Bachelor’s programme ‘Political Science’ and Master’s programmes ‘Applied Politics’ and ‘Politics. Economics. Philosophy’ have been granted international accreditation by Central Evaluation and Accreditation Agency (ZEvA), based in Hannover, Germany.
Ever since he was a teenager, Judas Everett has been interested in politics. A new postgraduate student in HSE’s Doctoral School of Political Science, Judas says he owes a lot of his continued interest to the teachers he’s had over the years, the right encouragement and the right reading suggestions.
On Tuesday, May 23, William Reisinger, Professor of Political Science at the University of Iowa, will deliver a seminar at the HSE School of Political Science entitled ‘The Impact of Petty Corruption on Political Support in Post-Soviet Societies’. Ahead of his seminar, Professor Reisinger spoke with the HSE News Service about the topic of his research, how his impressions of Russia and the post-Soviet world have changed since he began visiting the region, and the changing interest in Russia that he has observed among Western students over the past several decades.

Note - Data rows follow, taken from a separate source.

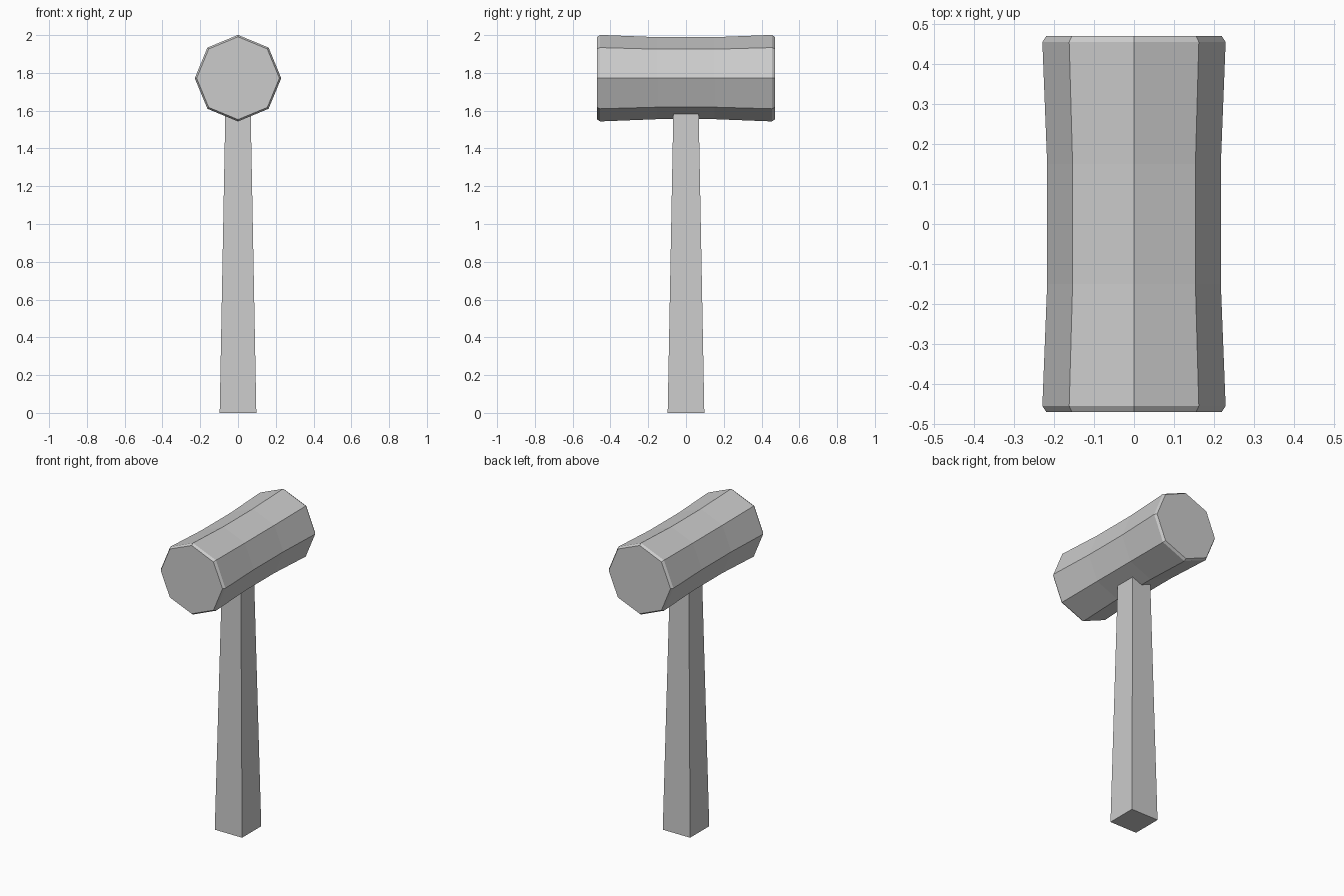
import bpy, bmesh
from math import pi, sin, cos

if "Cube" in bpy.data.objects:
    bpy.data.objects.remove(bpy.data.objects["Cube"])


def loft(name, rings):
    """Skin a list of equal-length point rings and cap both ends."""
    bm = bmesh.new()
    loops = [[bm.verts.new(p) for p in ring] for ring in rings]
    n = len(loops[0])
    for a, b in zip(loops, loops[1:]):
        for i in range(n):
            j = (i + 1) % n
            bm.faces.new((a[i], a[j], b[j], b[i]))
    bm.faces.new(loops[0])
    bm.faces.new(loops[-1])
    bmesh.ops.recalc_face_normals(bm, faces=bm.faces)
    mesh = bpy.data.meshes.new(name)
    bm.to_mesh(mesh)
    bm.free()
    obj = bpy.data.objects.new(name, mesh)
    bpy.context.collection.objects.link(obj)
    return obj


# Waisted octagonal head with chamfered striking faces, lying along y
HEAD_Z = 1.772
half = [(0.15, 0.217), (0.455, 0.229), (0.47, 0.219)]
profile = [(-y, r) for y, r in reversed(half)] + half
loft("head", [[(r * sin(i * pi / 4), y, HEAD_Z + r * cos(i * pi / 4)) for i in range(8)]
              for y, r in profile])

# Square tapered handle, its top sunk into the head
loft("handle", [[(sx * w, sy * w, z) for sx, sy in ((-1, -1), (1, -1), (1, 1), (-1, 1))]
                for z, w in ((0, 0.097), (1.6, 0.067))])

On May 17, Dr Jorge Emilio Nunez, a Senior Lecturer at Manchester Law School (UK), delivered a lecture at HSE on the themes from his latest book, ‘Sovereignty Conflicts and International Law and Politics’ (Routledge 2017). While addressing members of the HSE community, he explored a solution of egalitarian shared sovereignty, evaluating what sorts of institutions and arrangements could, and would, best realize shared sovereignty, and how it might be applied to territory, population, government and law.
Better nutrition can have a lot to do with the transition to democracy: the more protein-rich, high-quality foods appear in a society's diet, the higher the likelihood of democratic reforms. Apparently, a richer diet is associated with an increase in the middle class, which tends towards economic and political independence and democracy-fostering values. Andrey Shcherbak has found, based on a cross-country comparative study using data on 157 countries, that a change in people's eating habits can serve as a predictor of impending political change. His findings are published in the paper 'A Recipe for the Democracy? The Spread of the European Diet and Political Change'.
EU MPs are increasingly negative on Russia, and their positions are largely defined by their national interests – rather than by their ideological affiliation to any particular political grouping in the European parliament. The researchers believe that this indicates that national interests trump ideological stance for EU MPs. Their research was presented in the article: National or European Politicians? Gauging MEPs Polarity when Russia is Concerned.
From October 5 to 11, the Summer School of the International Laboratory of Decision Choice and Analysis was held at the Higher School of Economics, where Professor Allan Drazen (Department of Economics, University of Maryland, USA) served as the speaker. In a recent interview, he spoke not only about the importance of legislative politics in modern democracies but also about why he was struck by HSE students, why gut instincts are so important, and why theory is more important than practice.
Building the Largest Database on Sustainable Development and Conflict Transformation to Make the World More Peaceful and Just
On 20th May 2015 Dr Michael Minch, Professor of Philosophy at Utah Valley University, gave an open lecture at HSE Nizhny Novgorod. A specialist with a unique combination of interests ranging from theological ethics to politics, Professor Minch brings together what at first glance appear to be irreconcilable — politics and ethics.